- **Description of the task**: With the line containing "outline = [(px, -py)" as the starting point, write out each line exactly through the final line of the listing, both ends included.

- **Data section**:
......
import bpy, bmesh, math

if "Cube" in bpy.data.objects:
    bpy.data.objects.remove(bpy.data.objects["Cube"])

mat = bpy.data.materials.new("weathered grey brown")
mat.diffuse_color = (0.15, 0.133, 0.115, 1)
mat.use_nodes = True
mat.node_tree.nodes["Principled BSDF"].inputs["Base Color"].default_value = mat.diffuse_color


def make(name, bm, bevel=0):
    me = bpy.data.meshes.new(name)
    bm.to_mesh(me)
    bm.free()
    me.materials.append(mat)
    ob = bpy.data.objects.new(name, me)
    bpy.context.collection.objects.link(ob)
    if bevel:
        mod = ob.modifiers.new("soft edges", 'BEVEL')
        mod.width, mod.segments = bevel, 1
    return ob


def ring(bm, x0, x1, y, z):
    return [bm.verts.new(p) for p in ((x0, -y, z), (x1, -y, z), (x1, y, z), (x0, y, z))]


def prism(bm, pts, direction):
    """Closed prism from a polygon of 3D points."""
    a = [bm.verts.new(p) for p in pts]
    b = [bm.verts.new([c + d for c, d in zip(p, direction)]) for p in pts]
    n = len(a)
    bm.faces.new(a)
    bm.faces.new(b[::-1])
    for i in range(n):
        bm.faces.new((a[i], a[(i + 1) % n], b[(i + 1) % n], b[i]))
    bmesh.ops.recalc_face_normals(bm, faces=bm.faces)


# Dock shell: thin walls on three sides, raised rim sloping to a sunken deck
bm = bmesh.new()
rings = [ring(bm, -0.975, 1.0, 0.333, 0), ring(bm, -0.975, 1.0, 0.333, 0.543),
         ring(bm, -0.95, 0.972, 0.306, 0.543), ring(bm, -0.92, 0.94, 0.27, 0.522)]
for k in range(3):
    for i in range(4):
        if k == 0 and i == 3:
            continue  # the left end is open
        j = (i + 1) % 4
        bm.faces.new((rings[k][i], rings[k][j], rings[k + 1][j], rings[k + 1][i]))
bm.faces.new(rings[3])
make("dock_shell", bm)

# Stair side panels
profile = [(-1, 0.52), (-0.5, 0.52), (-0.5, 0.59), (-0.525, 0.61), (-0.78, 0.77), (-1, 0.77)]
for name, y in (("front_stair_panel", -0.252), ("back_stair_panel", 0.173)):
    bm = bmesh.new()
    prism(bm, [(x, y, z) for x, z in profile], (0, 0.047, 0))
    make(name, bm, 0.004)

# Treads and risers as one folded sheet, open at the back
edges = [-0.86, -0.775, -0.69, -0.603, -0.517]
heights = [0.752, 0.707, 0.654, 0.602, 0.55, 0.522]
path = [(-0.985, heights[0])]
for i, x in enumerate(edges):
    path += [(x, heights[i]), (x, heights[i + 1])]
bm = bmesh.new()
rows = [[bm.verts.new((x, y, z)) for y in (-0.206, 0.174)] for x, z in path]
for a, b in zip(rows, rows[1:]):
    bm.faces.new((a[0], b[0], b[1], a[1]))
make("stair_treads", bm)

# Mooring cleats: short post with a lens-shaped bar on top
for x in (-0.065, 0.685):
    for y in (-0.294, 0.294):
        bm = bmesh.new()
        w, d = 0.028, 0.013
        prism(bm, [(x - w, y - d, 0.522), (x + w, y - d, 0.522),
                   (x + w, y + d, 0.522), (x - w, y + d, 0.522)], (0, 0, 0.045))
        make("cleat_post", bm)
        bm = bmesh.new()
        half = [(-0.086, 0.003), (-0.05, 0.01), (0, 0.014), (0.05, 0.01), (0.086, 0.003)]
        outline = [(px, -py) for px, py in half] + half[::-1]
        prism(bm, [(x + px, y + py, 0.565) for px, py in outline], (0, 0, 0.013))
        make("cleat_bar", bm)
......
- **Solution for this exercise**:
        outline = [(px, -py) for px, py in half] + half[::-1]
        prism(bm, [(x + px, y + py, 0.565) for px, py in outline], (0, 0, 0.013))
        make("cleat_bar", bm)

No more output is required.